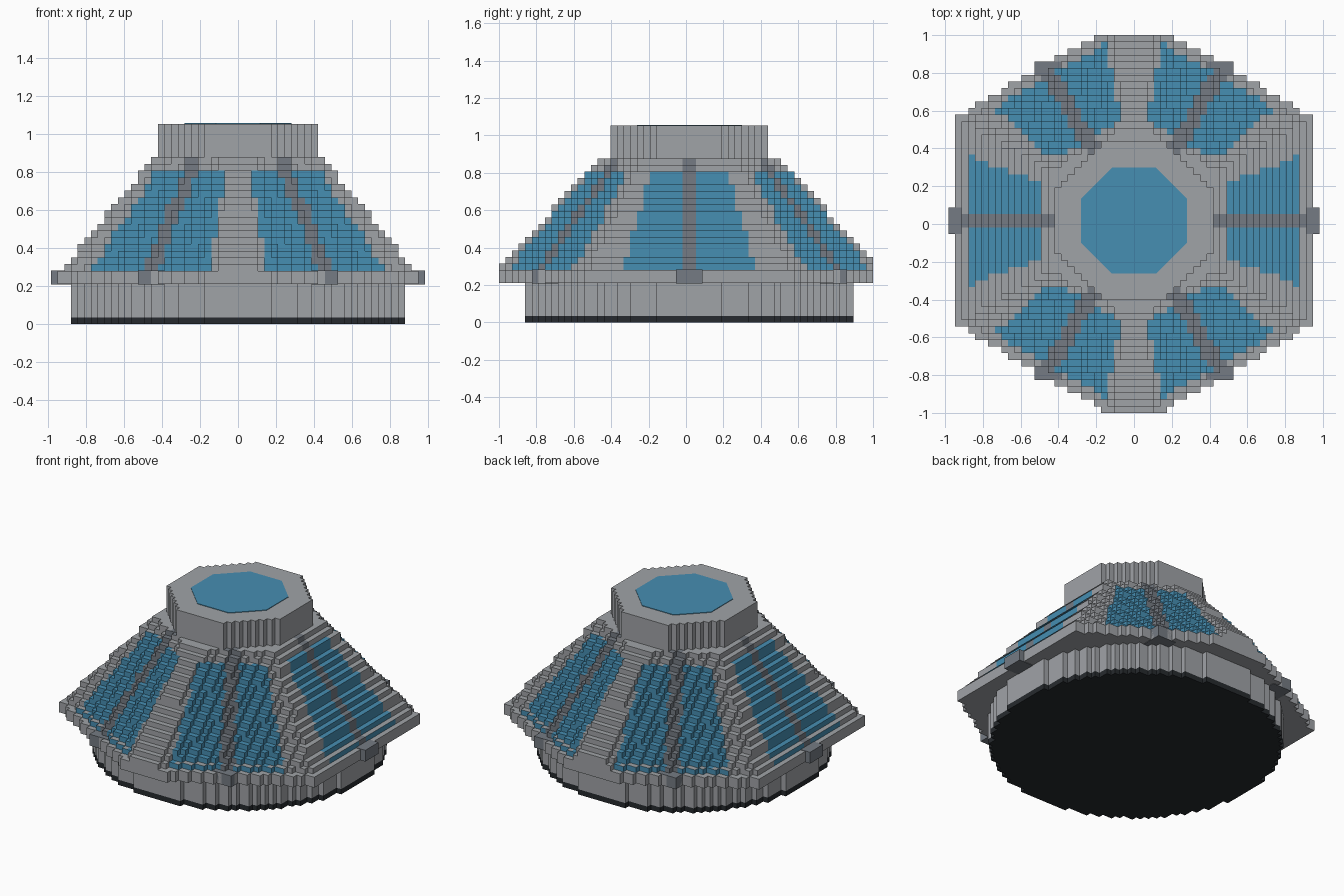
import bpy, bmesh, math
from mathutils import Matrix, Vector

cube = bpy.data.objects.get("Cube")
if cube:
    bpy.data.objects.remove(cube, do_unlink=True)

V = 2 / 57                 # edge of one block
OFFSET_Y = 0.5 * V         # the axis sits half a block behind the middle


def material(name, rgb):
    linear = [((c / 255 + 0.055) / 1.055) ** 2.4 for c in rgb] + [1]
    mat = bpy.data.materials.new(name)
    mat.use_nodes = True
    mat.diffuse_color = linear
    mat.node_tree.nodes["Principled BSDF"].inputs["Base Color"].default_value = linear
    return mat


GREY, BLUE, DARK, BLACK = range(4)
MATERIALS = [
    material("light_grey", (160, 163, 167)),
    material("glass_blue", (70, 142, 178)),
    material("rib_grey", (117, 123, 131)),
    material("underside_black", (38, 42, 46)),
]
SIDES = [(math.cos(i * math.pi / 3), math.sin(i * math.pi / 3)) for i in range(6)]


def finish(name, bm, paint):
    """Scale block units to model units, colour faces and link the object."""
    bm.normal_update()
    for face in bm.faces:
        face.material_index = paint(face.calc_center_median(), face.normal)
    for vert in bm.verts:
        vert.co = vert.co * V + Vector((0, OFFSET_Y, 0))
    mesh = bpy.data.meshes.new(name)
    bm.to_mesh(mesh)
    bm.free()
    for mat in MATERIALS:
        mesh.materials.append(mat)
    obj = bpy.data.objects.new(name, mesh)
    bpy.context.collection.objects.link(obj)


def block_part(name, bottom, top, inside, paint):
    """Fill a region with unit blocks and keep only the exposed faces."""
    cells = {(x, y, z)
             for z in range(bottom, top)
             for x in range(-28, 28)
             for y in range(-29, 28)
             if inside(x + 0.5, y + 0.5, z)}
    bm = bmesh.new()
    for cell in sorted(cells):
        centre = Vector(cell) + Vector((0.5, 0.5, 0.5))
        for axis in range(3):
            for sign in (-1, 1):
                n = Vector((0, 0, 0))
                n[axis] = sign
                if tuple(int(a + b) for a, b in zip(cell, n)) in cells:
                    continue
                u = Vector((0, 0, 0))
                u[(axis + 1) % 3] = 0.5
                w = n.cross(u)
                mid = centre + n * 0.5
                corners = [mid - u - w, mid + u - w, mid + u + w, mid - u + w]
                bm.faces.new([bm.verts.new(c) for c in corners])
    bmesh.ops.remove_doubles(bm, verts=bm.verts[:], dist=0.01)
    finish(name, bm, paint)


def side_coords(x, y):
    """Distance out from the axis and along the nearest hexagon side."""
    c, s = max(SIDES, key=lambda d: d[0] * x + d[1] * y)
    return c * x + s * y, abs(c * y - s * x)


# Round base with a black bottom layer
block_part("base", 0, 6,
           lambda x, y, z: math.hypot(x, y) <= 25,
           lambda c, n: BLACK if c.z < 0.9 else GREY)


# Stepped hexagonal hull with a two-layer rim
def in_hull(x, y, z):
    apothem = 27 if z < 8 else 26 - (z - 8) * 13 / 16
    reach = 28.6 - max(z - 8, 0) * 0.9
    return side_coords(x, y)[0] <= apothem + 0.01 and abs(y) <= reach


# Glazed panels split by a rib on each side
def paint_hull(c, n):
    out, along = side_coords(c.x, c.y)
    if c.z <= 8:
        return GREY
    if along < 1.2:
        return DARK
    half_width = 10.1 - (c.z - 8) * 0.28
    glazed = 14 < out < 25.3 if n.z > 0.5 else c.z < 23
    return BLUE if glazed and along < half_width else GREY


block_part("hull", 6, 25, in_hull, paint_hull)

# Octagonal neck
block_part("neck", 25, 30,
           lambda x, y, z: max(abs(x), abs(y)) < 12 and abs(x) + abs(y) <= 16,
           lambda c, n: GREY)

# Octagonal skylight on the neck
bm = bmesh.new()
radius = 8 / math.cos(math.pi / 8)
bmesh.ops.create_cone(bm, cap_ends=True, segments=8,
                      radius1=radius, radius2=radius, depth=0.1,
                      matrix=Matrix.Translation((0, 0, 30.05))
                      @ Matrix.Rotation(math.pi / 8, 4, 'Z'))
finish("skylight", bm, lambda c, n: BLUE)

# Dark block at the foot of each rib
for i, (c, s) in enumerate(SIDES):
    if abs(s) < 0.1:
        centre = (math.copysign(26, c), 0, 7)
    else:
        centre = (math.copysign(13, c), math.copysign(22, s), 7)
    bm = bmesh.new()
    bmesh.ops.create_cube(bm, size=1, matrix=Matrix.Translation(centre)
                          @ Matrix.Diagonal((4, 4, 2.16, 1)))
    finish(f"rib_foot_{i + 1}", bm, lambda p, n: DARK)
________________________
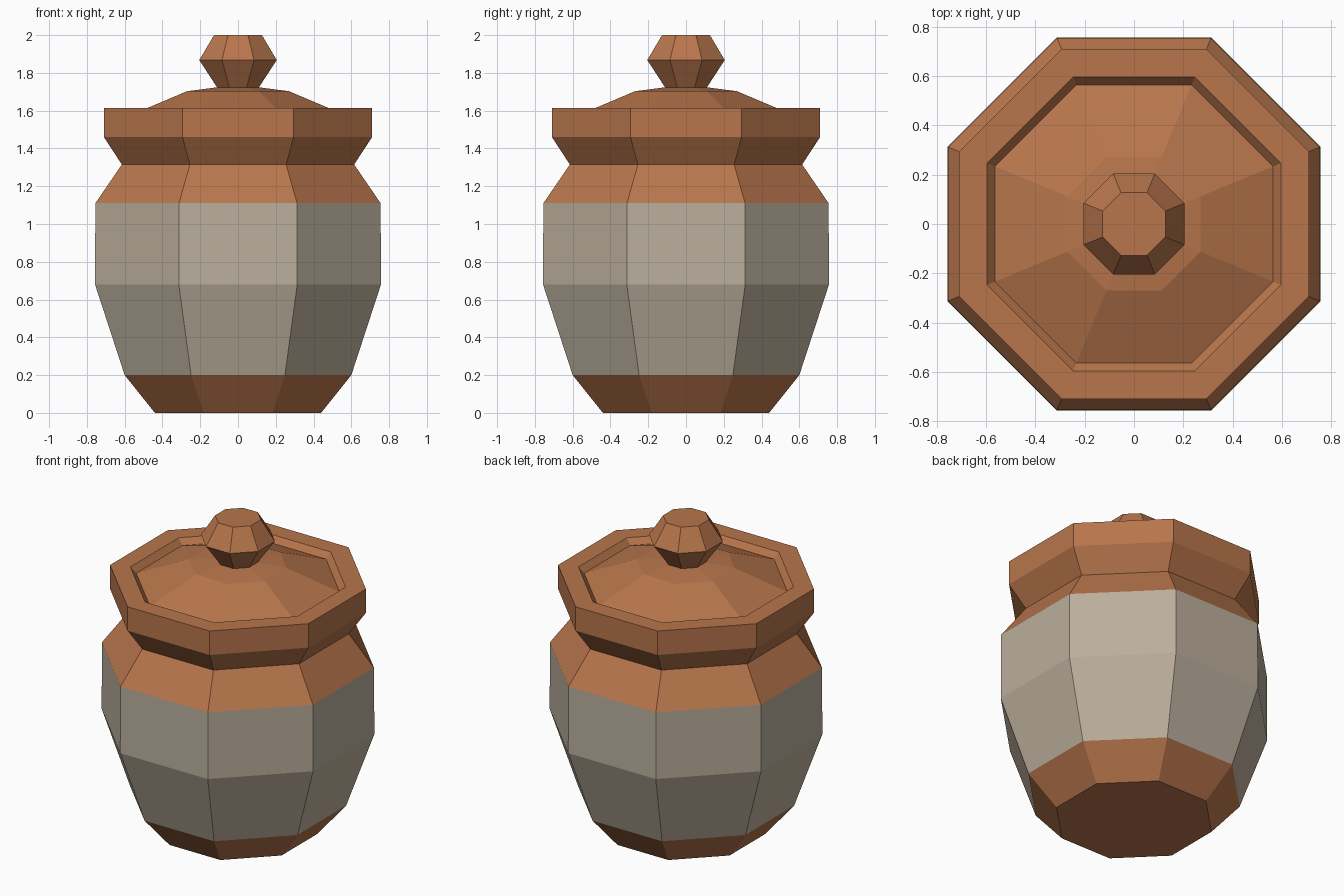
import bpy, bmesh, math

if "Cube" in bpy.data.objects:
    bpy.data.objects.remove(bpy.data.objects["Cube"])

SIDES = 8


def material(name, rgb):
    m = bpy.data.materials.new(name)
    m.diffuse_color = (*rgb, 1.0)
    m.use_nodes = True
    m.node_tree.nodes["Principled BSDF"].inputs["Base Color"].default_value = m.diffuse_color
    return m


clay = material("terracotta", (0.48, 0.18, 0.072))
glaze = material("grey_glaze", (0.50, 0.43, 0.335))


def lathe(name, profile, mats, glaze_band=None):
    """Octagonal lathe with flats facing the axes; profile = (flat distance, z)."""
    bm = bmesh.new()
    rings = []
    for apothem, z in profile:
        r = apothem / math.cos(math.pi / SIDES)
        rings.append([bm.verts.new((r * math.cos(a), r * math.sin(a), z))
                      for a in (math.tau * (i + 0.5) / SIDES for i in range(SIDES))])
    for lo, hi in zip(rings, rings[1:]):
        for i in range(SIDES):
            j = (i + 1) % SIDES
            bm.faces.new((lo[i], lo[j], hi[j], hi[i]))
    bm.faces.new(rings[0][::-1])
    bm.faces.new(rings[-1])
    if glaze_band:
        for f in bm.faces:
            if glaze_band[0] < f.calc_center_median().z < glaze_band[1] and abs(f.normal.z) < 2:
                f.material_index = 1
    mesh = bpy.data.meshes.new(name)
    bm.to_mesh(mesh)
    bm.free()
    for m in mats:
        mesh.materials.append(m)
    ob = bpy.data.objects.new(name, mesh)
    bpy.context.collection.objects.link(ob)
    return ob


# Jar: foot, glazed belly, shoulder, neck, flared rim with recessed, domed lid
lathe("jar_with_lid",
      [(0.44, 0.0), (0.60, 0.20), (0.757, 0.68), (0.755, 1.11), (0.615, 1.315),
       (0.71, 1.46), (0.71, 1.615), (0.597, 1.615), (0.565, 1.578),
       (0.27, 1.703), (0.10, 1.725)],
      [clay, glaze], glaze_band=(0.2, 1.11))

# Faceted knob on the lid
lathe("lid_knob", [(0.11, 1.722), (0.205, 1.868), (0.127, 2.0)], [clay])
________________________
__What to produce__
From the entries, report every line in which the string "Octagonal" occurs.

__Response for this exercise__
# Octagonal neck
# Octagonal skylight on the neck
    """Octagonal lathe with flats facing the axes; profile = (flat distance, z)."""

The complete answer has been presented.